Start of AVAILABLE DATA
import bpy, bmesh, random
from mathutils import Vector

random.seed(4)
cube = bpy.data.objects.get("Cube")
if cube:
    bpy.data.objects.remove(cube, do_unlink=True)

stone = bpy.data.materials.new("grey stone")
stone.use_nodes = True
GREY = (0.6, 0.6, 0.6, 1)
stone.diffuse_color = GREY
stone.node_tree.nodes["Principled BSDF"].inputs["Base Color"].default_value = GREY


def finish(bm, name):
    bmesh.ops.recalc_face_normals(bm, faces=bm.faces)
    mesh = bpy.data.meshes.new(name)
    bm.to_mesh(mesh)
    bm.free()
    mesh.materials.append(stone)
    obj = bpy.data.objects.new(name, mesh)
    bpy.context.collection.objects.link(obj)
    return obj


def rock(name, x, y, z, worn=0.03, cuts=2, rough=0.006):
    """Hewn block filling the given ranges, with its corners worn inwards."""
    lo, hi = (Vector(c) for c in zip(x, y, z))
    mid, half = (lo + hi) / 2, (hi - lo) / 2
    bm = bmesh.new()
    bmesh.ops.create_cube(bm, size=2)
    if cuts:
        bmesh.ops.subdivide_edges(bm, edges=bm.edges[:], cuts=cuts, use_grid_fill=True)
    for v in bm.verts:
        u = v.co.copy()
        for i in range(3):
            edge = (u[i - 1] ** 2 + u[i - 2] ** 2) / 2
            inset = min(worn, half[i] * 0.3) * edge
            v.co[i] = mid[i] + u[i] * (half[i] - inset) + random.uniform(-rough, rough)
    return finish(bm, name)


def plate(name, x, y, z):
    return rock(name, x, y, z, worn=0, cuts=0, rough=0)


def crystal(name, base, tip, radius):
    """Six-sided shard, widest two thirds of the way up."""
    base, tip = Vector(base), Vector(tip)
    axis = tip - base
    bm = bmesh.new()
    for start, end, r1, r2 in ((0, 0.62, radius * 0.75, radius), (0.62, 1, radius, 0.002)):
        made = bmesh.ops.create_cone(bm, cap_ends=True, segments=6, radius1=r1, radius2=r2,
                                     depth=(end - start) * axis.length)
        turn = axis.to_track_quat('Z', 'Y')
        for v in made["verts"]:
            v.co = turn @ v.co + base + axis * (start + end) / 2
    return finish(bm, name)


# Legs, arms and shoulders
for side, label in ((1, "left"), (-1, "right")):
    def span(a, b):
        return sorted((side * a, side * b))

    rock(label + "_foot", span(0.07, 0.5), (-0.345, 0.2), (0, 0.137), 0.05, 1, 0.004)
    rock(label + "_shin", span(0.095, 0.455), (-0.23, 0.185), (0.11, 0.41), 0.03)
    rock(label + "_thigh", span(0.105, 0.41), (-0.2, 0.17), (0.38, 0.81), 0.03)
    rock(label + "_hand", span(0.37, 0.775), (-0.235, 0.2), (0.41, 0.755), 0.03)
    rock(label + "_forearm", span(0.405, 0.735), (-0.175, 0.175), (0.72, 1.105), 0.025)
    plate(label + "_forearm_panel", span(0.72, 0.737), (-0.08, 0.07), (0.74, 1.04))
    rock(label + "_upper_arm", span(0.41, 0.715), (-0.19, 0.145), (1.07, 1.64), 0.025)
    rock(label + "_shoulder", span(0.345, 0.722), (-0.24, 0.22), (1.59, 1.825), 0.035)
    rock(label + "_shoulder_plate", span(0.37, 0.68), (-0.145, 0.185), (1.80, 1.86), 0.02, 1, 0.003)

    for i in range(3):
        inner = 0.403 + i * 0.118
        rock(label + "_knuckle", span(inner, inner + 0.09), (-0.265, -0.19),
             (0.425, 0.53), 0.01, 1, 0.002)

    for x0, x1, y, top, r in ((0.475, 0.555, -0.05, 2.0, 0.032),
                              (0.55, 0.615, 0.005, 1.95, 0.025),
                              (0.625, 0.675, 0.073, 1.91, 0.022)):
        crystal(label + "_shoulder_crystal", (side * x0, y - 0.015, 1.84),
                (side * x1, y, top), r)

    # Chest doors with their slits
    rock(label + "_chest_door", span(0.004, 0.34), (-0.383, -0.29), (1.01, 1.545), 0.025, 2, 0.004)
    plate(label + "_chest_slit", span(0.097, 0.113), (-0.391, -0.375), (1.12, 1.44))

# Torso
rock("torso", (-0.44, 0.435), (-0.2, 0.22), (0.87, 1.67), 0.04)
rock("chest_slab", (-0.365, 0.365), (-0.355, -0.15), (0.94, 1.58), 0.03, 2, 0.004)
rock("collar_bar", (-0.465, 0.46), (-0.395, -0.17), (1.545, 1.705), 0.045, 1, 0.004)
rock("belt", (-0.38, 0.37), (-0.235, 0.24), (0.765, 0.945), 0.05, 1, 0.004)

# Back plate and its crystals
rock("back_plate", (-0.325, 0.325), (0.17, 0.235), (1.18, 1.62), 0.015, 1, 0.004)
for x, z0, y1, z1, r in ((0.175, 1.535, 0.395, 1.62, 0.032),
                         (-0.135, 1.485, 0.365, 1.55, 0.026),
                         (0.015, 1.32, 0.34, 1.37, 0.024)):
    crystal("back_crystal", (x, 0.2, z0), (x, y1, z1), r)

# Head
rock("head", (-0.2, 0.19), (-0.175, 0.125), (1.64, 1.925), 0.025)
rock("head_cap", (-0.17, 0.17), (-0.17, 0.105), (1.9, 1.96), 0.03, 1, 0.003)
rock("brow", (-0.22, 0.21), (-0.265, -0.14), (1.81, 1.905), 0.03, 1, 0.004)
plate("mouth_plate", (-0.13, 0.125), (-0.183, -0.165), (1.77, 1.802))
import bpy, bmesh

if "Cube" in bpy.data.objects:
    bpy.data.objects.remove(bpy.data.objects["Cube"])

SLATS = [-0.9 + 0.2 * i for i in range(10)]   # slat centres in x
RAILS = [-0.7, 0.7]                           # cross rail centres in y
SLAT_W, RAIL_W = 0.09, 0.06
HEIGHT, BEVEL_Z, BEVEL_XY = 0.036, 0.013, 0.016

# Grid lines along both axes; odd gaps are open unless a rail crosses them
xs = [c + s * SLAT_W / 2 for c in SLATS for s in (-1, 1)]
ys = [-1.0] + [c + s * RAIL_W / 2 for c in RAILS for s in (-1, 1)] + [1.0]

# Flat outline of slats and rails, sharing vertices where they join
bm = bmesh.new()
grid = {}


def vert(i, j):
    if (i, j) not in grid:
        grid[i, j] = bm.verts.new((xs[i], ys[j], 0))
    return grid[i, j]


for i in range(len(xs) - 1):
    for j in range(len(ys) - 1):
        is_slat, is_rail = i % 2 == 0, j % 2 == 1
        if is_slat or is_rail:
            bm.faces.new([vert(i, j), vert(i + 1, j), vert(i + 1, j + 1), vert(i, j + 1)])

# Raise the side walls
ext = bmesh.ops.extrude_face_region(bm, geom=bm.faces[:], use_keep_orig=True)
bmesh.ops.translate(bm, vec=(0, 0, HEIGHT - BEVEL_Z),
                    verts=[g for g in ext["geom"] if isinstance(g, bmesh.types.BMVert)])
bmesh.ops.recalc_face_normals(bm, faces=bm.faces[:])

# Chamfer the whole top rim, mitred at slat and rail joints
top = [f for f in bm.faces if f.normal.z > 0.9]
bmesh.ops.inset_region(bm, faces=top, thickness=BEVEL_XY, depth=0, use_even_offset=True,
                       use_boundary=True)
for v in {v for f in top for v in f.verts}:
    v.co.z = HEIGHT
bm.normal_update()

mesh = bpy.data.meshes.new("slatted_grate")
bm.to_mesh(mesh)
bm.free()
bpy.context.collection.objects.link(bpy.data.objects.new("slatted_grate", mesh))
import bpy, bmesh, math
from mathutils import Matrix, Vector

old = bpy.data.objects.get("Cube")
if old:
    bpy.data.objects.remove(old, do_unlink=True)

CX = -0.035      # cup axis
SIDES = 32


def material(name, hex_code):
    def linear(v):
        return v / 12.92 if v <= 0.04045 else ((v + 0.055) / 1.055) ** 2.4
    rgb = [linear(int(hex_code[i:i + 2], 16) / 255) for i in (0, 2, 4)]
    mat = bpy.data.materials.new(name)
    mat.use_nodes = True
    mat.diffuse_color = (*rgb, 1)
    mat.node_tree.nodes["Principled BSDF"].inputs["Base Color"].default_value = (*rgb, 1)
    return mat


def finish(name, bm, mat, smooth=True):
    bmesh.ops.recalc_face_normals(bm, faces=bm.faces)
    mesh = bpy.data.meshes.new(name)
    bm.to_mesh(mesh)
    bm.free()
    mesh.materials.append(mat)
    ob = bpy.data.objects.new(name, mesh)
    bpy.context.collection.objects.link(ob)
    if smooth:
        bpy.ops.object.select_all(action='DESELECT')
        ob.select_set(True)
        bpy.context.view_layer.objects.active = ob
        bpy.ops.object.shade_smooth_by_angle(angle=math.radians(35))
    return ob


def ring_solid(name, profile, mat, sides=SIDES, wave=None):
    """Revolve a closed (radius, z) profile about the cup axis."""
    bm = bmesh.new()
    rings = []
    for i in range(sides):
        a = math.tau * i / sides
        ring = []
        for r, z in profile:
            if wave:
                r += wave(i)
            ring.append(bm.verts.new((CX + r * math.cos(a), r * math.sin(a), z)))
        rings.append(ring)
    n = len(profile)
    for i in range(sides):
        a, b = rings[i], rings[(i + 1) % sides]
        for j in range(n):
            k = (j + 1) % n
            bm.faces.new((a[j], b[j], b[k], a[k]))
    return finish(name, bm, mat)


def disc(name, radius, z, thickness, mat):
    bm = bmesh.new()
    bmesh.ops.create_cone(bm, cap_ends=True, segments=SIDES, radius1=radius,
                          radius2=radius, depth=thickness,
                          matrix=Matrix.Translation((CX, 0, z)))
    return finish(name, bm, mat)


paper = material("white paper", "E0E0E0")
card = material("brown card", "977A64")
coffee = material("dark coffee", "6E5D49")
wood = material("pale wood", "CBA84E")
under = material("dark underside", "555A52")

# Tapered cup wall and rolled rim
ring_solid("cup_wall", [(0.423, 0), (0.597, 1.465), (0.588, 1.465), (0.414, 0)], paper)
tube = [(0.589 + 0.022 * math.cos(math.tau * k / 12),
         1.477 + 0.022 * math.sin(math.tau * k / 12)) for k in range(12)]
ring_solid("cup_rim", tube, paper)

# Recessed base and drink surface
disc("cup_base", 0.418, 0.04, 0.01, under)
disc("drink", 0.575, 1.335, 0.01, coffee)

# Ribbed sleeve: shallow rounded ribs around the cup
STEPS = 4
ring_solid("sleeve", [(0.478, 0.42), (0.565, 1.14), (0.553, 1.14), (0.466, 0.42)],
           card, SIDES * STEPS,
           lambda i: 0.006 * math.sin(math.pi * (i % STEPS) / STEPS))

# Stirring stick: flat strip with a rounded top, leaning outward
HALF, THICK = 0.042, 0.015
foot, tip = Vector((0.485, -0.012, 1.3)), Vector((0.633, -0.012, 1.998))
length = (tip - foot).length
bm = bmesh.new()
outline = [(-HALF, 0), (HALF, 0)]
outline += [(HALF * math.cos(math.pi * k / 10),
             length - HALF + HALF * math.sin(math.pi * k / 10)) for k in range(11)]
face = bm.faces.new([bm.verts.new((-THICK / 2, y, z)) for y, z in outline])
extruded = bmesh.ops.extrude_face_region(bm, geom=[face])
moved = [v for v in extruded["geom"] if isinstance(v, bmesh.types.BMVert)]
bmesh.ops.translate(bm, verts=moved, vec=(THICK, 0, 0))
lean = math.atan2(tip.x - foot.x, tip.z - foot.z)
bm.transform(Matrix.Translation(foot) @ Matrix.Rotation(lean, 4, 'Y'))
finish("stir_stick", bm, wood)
End of AVAILABLE DATA
**PROMPT**
For the string "cuts", go through the entries above and copy each line where it occurs.

**ANSWER SPACE**
def rock(name, x, y, z, worn=0.03, cuts=2, rough=0.006):
    if cuts:
        bmesh.ops.subdivide_edges(bm, edges=bm.edges[:], cuts=cuts, use_grid_fill=True)
    return rock(name, x, y, z, worn=0, cuts=0, rough=0)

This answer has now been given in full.